- Work item: Show all lines from the data that include the word "faces".

Recorded data:
* * * * * * * * *

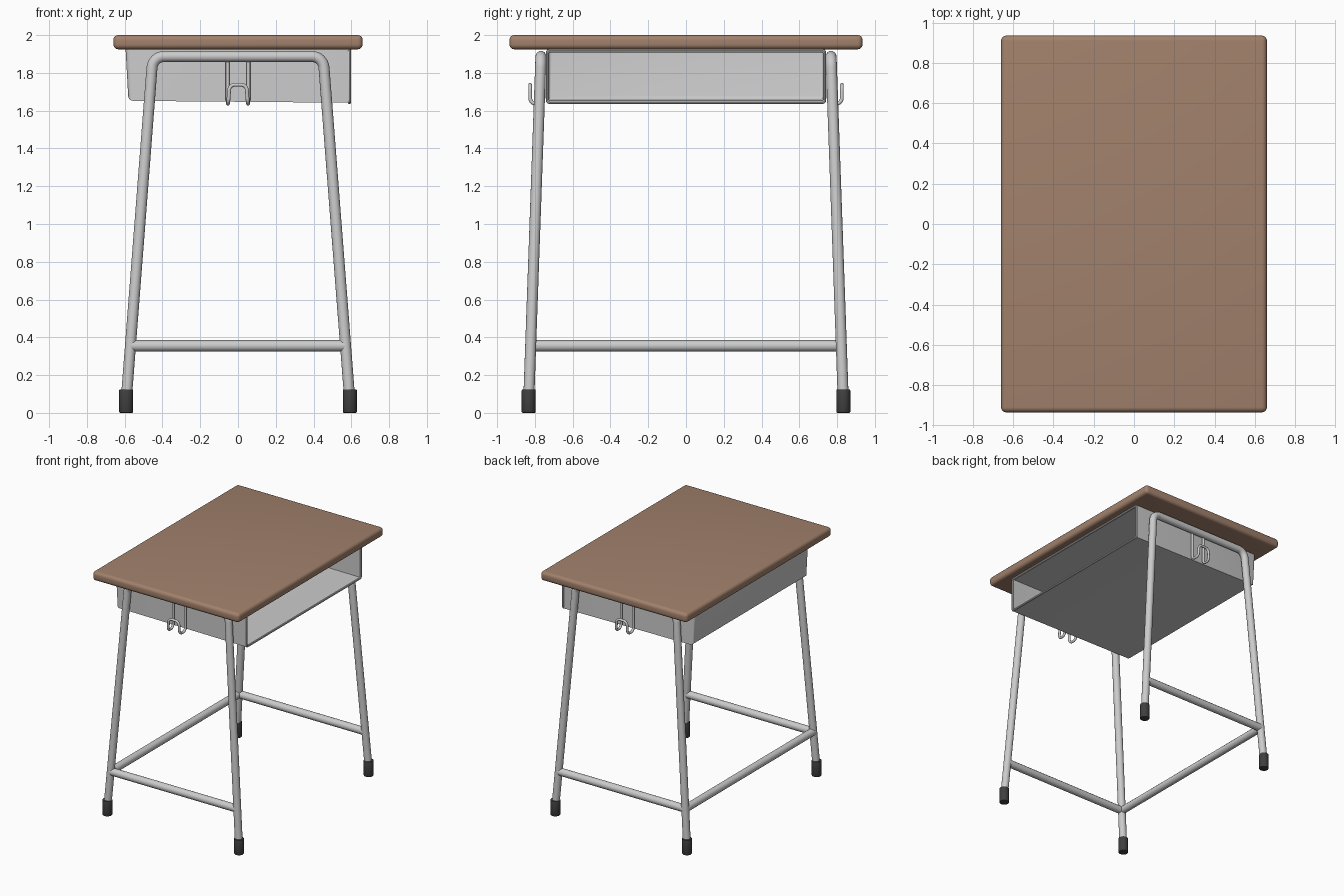
import bpy, bmesh, math
from mathutils import Vector

if "Cube" in bpy.data.objects:
    bpy.data.objects.remove(bpy.data.objects["Cube"])


def material(name, color):
    m = bpy.data.materials.new(name)
    m.diffuse_color = (*color, 1)
    m.use_nodes = True
    m.node_tree.nodes["Principled BSDF"].inputs["Base Color"].default_value = m.diffuse_color
    return m


wood = material("wood", (0.36, 0.22, 0.15))
rubber = material("rubber", (0.05, 0.05, 0.05))


def finish(obj, angle=40):
    bpy.ops.object.select_all(action='DESELECT')
    obj.select_set(True)
    bpy.context.view_layer.objects.active = obj
    bpy.ops.object.convert(target='MESH')
    obj = bpy.context.object
    bpy.ops.object.shade_smooth_by_angle(angle=math.radians(angle))
    return obj


def fillet(points, r, steps=8, closed=False):
    """Round the inner corners of a polyline with radius r."""
    pts = [Vector(p) for p in points]
    n, out = len(pts), []
    for i, p in enumerate(pts):
        if not closed and i in (0, n - 1):
            out.append(p)
            continue
        u = (pts[i - 1] - p).normalized()
        v = (pts[(i + 1) % n] - p).normalized()
        half = u.angle(v) / 2
        a, b = p + u * r / math.tan(half), p + v * r / math.tan(half)
        c = p + (u + v).normalized() * r / math.sin(half)
        for k in range(steps + 1):
            d = (a - c).normalized().slerp((b - c).normalized(), k / steps)
            out.append(c + d * r)
    return out


def tube(name, points, radius, closed=False, res=4):
    cu = bpy.data.curves.new(name, 'CURVE')
    cu.dimensions = '3D'
    cu.bevel_depth, cu.bevel_resolution, cu.use_fill_caps = radius, res, True
    sp = cu.splines.new('POLY')
    sp.points.add(len(points) - 1)
    for q, p in zip(sp.points, points):
        q.co = (*p, 1)
    sp.use_cyclic_u = closed
    ob = bpy.data.objects.new(name, cu)
    bpy.context.collection.objects.link(ob)
    return finish(ob)


# Tabletop
bpy.ops.mesh.primitive_cube_add(size=1, location=(0, 0, 1.9625))
top = bpy.context.object
top.name = "tabletop"
top.scale = (1.32, 1.87, 0.075)
bpy.ops.object.transform_apply(location=False, rotation=False, scale=True)
bev = top.modifiers.new("round", 'BEVEL')
bev.width, bev.segments = 0.026, 5
top.data.materials.append(wood)
finish(top)


# Leg line: splayed outwards towards the floor
def leg(sx, sy, z):
    return Vector((sx * (0.597 - 0.0775 * z), sy * (0.835 - 0.0355 * z), z))


for sy, end in ((-1, "front"), (1, "back")):
    # Bent tube leg frame
    frame = [leg(-1, sy, 0.03), leg(-1, sy, 1.887), leg(1, sy, 1.887), leg(1, sy, 0.03)]
    tube(end + "_leg_frame", fillet(frame, 0.065), 0.029, res=6)
    # Side stretcher
    tube(end + "_stretcher", [leg(-1, sy, 0.355), leg(1, sy, 0.355)], 0.03)
    # Rubber feet
    for sx, side in ((-1, "left"), (1, "right")):
        bpy.ops.mesh.primitive_cylinder_add(vertices=24, radius=0.037, depth=0.125,
                                            location=leg(sx, sy, 0.0625))
        foot = bpy.context.object
        foot.name = f"{end}_{side}_foot"
        b = foot.modifiers.new("round", 'BEVEL')
        b.width, b.segments, b.limit_method = 0.006, 2, 'ANGLE'
        foot.data.materials.append(rubber)
        finish(foot)
    # Bag hook of bent wire
    y0, y1 = sy * 0.755, sy * 0.825
    hook = [(-0.055, y0, 1.88), (-0.055, y0, 1.637), (-0.052, y1, 1.637), (-0.045, y1, 1.737),
            (0.045, y1, 1.737), (0.052, y1, 1.637), (0.055, y0, 1.637), (0.055, y0, 1.88)]
    tube(end + "_bag_hook", fillet(hook, 0.03, 6), 0.01)

# Long stretcher on the closed side
tube("long_stretcher", [leg(-1, -1, 0.355), leg(-1, 1, 0.355)], 0.03)

# Book tray: sheet metal box, open towards +x
W = 0.735
bm = bmesh.new()
section = [(0.59, 1.642), (-0.58, 1.652), (-0.595, 1.924), (0.59, 1.924)]
rings = [[bm.verts.new((x, s * W, z)) for x, z in section] for s in (-1, 1)]
bm.faces.new(rings[0])
bm.faces.new(rings[1])
for i in range(3):
    bm.faces.new((rings[0][i], rings[0][i + 1], rings[1][i + 1], rings[1][i]))
bmesh.ops.recalc_face_normals(bm, faces=bm.faces)
if next(f for f in bm.faces if all(v.co.y < 0 for v in f.verts)).normal.y > 0:
    bmesh.ops.reverse_faces(bm, faces=bm.faces)
back = [e for e in bm.edges if all(v.co.x < 0 for v in e.verts)
        and not all(v.co.z > 1.9 for v in e.verts)]
bmesh.ops.bevel(bm, geom=back, offset=0.025, segments=4, profile=0.5, affect='EDGES')
me = bpy.data.meshes.new("book_tray")
bm.to_mesh(me)
bm.free()
tray = bpy.data.objects.new("book_tray", me)
bpy.context.collection.objects.link(tray)
sol = tray.modifiers.new("sheet", 'SOLIDIFY')
sol.thickness, sol.offset = 0.01, -1
finish(tray, 30)

# Rolled lip round the tray opening
lip = [(0.59, -W + 0.002, 1.644), (0.59, W - 0.002, 1.644),
       (0.59, W - 0.002, 1.918), (0.59, -W + 0.002, 1.918)]
tube("tray_lip", fillet(lip, 0.012, 4, True), 0.009, True, 2)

* * * * * * * * *

- Written response:
bm.faces.new(rings[0])
bm.faces.new(rings[1])
    bm.faces.new((rings[0][i], rings[0][i + 1], rings[1][i + 1], rings[1][i]))
bmesh.ops.recalc_face_normals(bm, faces=bm.faces)
if next(f for f in bm.faces if all(v.co.y < 0 for v in f.verts)).normal.y > 0:
    bmesh.ops.reverse_faces(bm, faces=bm.faces)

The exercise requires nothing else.